## Source texts of formatted documents
○ ○ ○ ○
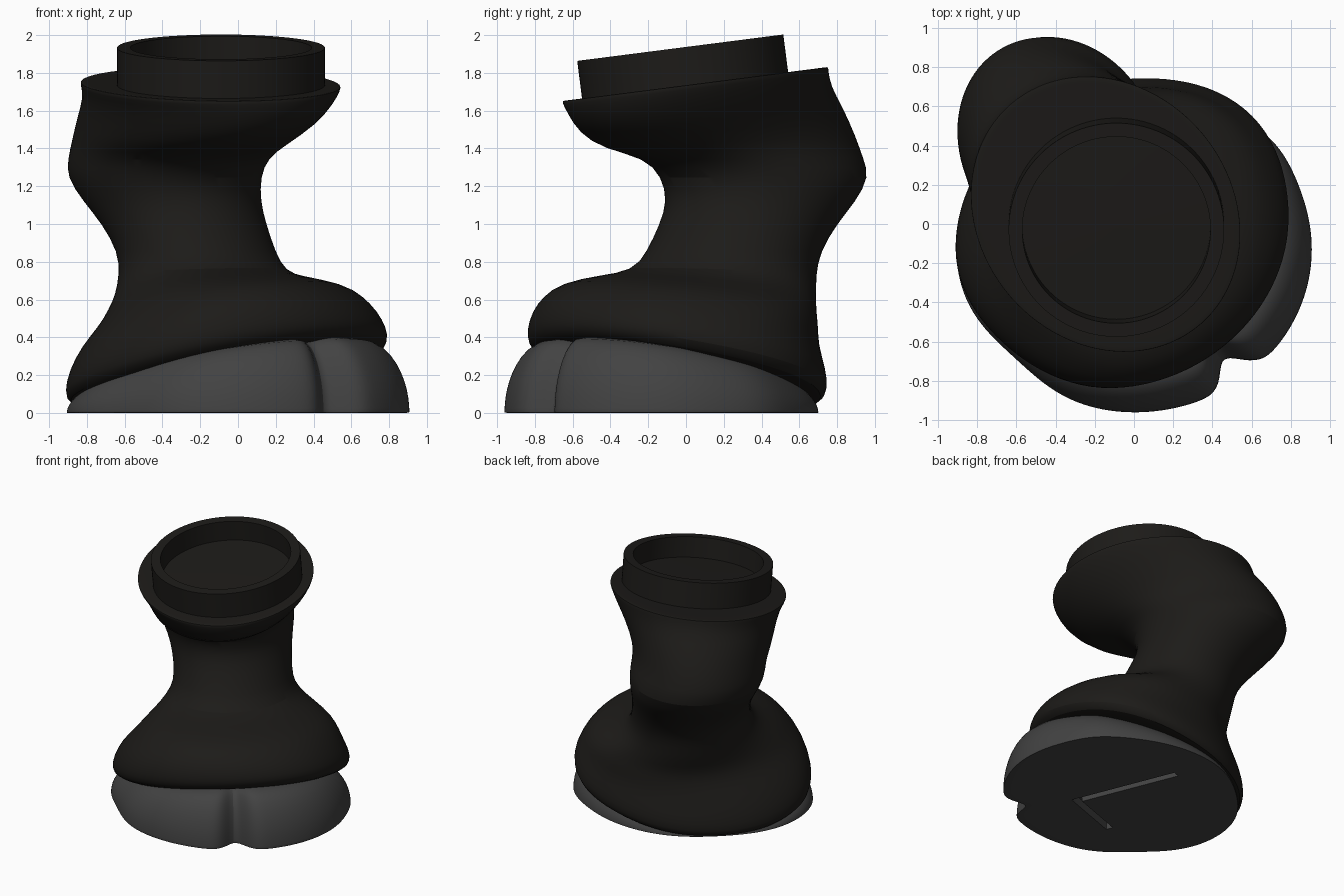
import bpy, bmesh, math
from mathutils import Vector

if "Cube" in bpy.data.objects:
    bpy.data.objects.remove(bpy.data.objects["Cube"])


def material(name, rgb):
    m = bpy.data.materials.new(name)
    m.diffuse_color = (*rgb, 1)
    m.use_nodes = True
    m.node_tree.nodes["Principled BSDF"].inputs["Base Color"].default_value = m.diffuse_color
    return m


DARK = material("dark_hide", (0.012, 0.011, 0.0095))
GREY = material("grey_horn", (0.055, 0.055, 0.055))


def loft(name, rings, mat, caps=True, levels=0):
    """Bridge equally sized closed rings of points into one smooth object."""
    bm = bmesh.new()
    loops = [[bm.verts.new(p) for p in ring] for ring in rings]
    n = len(loops[0])
    for a, b in zip(loops, loops[1:]):
        for i in range(n):
            j = (i + 1) % n
            bm.faces.new((a[i], a[j], b[j], b[i]))
    if caps:
        bm.faces.new(loops[0])
        bm.faces.new(loops[-1])
    bmesh.ops.recalc_face_normals(bm, faces=bm.faces)
    me = bpy.data.meshes.new(name)
    bm.to_mesh(me)
    bm.free()
    ob = bpy.data.objects.new(name, me)
    bpy.context.collection.objects.link(ob)
    me.materials.append(mat)
    bpy.ops.object.select_all(action='DESELECT')
    ob.select_set(True)
    bpy.context.view_layer.objects.active = ob
    bpy.ops.object.shade_smooth_by_angle(angle=math.radians(40))
    if levels:
        ob.modifiers.new("smooth", 'SUBSURF').levels = levels
        ob.modifiers["smooth"].render_levels = levels
    return ob


def section(z0, a, b, x0, x1, y0, y1, skew, scale=1, n=48):
    """Ellipse filling a box in plan, lying on the plane z = z0 + a*x + b*y."""
    pts = []
    for i in range(n):
        t = 2 * math.pi * i / n
        # the cuff is a little fuller at back right than at front left
        egg = max(0, math.sin(2 * t)) ** 2 * math.copysign(.04, math.sin(t)) if skew < 0 else 0
        r = scale * (1 + egg)
        x = (x0 + x1) / 2 + r * (x1 - x0) / 2 * math.cos(t)
        y = (y0 + y1) / 2 + r * (y1 - y0) / 2 * math.sin(t - skew)
        pts.append(Vector((x, y, max(.01, z0 + a * x + b * y))))
    return pts


# Leg: flared bowl, bent neck with hock, rolled cuff over the hoof
FLANGE = (1.735, 0, .128, -.835, .545, -.655, .755, .14)
profile = [
    (1.72, 0, .126, -.835, .545, -.655, .755, .14),
    (1.65, 0, .10, -.82, .51, -.63, .77, .2),
    (1.54, 0, .10, -.85, .42, -.57, .83, .29),
    (1.42, 0, .05, -.88, .26, -.44, .90, .3),
    (1.35, 0, 0, -.90, .16, -.22, .94, .2),
    (1.25, 0, 0, -.91, .12, -.13, .975, .1),
    (1.12, 0, 0, -.82, .12, -.10, .90, .07),
    (1.00, 0, 0, -.72, .15, -.14, .80, .04),
    (.85, 0, 0, -.635, .20, -.21, .71, 0),
    (.75, .02, -.02, -.63, .25, -.28, .69, 0),
    (.69, .09, -.09, -.65, .36, -.48, .69, -.04),
    (.61, .11, -.11, -.69, .58, -.68, .69, -.08),
    (.53, .12, -.12, -.74, .67, -.76, .70, -.1),
    (.44, .13, -.13, -.83, .74, -.82, .70, -.1),
    (.33, .15, -.15, -.90, .79, -.845, .74, -.1),
    (.25, .175, -.175, -.92, .795, -.84, .75, -.1),
    (.20, .185, -.185, -.90, .76, -.80, .72, -.1),
    (.20, .185, -.185, -.80, .68, -.70, .64, -.1),
]
rings = [section(*FLANGE, scale=s) for s in (.3, .8, .985, 1)]
rings += [section(*p) for p in profile]
loft("leg", rings, DARK, levels=1)

# Collar: open tilted cup standing on the flange
cup = [(.55, -.03), (.55, .2), (.48, .2), (.48, .04), (.02, .045)]
rings = [[Vector((r * math.cos(2 * math.pi * i / 96), r * math.sin(2 * math.pi * i / 96), h))
          for i in range(96)] for r, h in cup]
collar = loft("collar", rings, DARK)
collar.location = (-.09, -.005, 1.735)
collar.rotation_euler.x = math.radians(7.3)


# Hoof: two toes parted by a cleft, top sloping down to the heel
def dent(th, deg, width, depth):
    return depth * math.exp(-((th - math.radians(deg)) / width) ** 2)


def hoof_ring(t, scale, n=120):
    pts = []
    for i in range(n):
        th = 2 * math.pi * i / n
        r = scale * (1 - dent(th, 307, .11, .165) - dent(th, 225, .35, .055)
                     - dent(th, 135, .4, .04) + dent(th, 40, .25, .025))
        x = .908 * r * math.cos(th)
        y = -.13 + .832 * r * math.sin(th)
        pts.append(Vector((x, y, t * (.26 + .15 * (x - y)))))
    return pts


hoof = loft("hoof", [hoof_ring(t, s) for t, s in (
    (0, .5), (0, .985), (0, 1), (.03, 1), (.2, .995), (.4, .975),
    (.64, .93), (.85, .86), (1, .76), (1, .4))], GREY, levels=1)


# L-shaped slot cut into the underside
def cut_slot(name, p, q, width=.055, depth=.07):
    p, q = Vector(p), Vector(q)
    d = q - p
    bpy.ops.mesh.primitive_cube_add(size=1)
    c = bpy.context.object
    c.name = name
    c.scale = (d.length + width, width, depth * 2)
    c.location = (*((p + q) / 2), 0)
    c.rotation_euler.z = math.atan2(d.y, d.x)
    c.hide_render = True
    c.display_type = 'WIRE'
    m = hoof.modifiers.new(name, 'BOOLEAN')
    m.operation = 'DIFFERENCE'
    m.solver = 'EXACT'
    m.object = c


cut_slot("slot_cutter_long", (.22, -.39), (-.08, .35))
cut_slot("slot_cutter_short", (.22, -.39), (-.20, -.54))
○ ○ ○ ○
## Requirement
Go through the entries above and copy every line containing "scale".

## Output
def section(z0, a, b, x0, x1, y0, y1, skew, scale=1, n=48):
        r = scale * (1 + egg)
rings = [section(*FLANGE, scale=s) for s in (.3, .8, .985, 1)]
def hoof_ring(t, scale, n=120):
        r = scale * (1 - dent(th, 307, .11, .165) - dent(th, 225, .35, .055)
    c.scale = (d.length + width, width, depth * 2)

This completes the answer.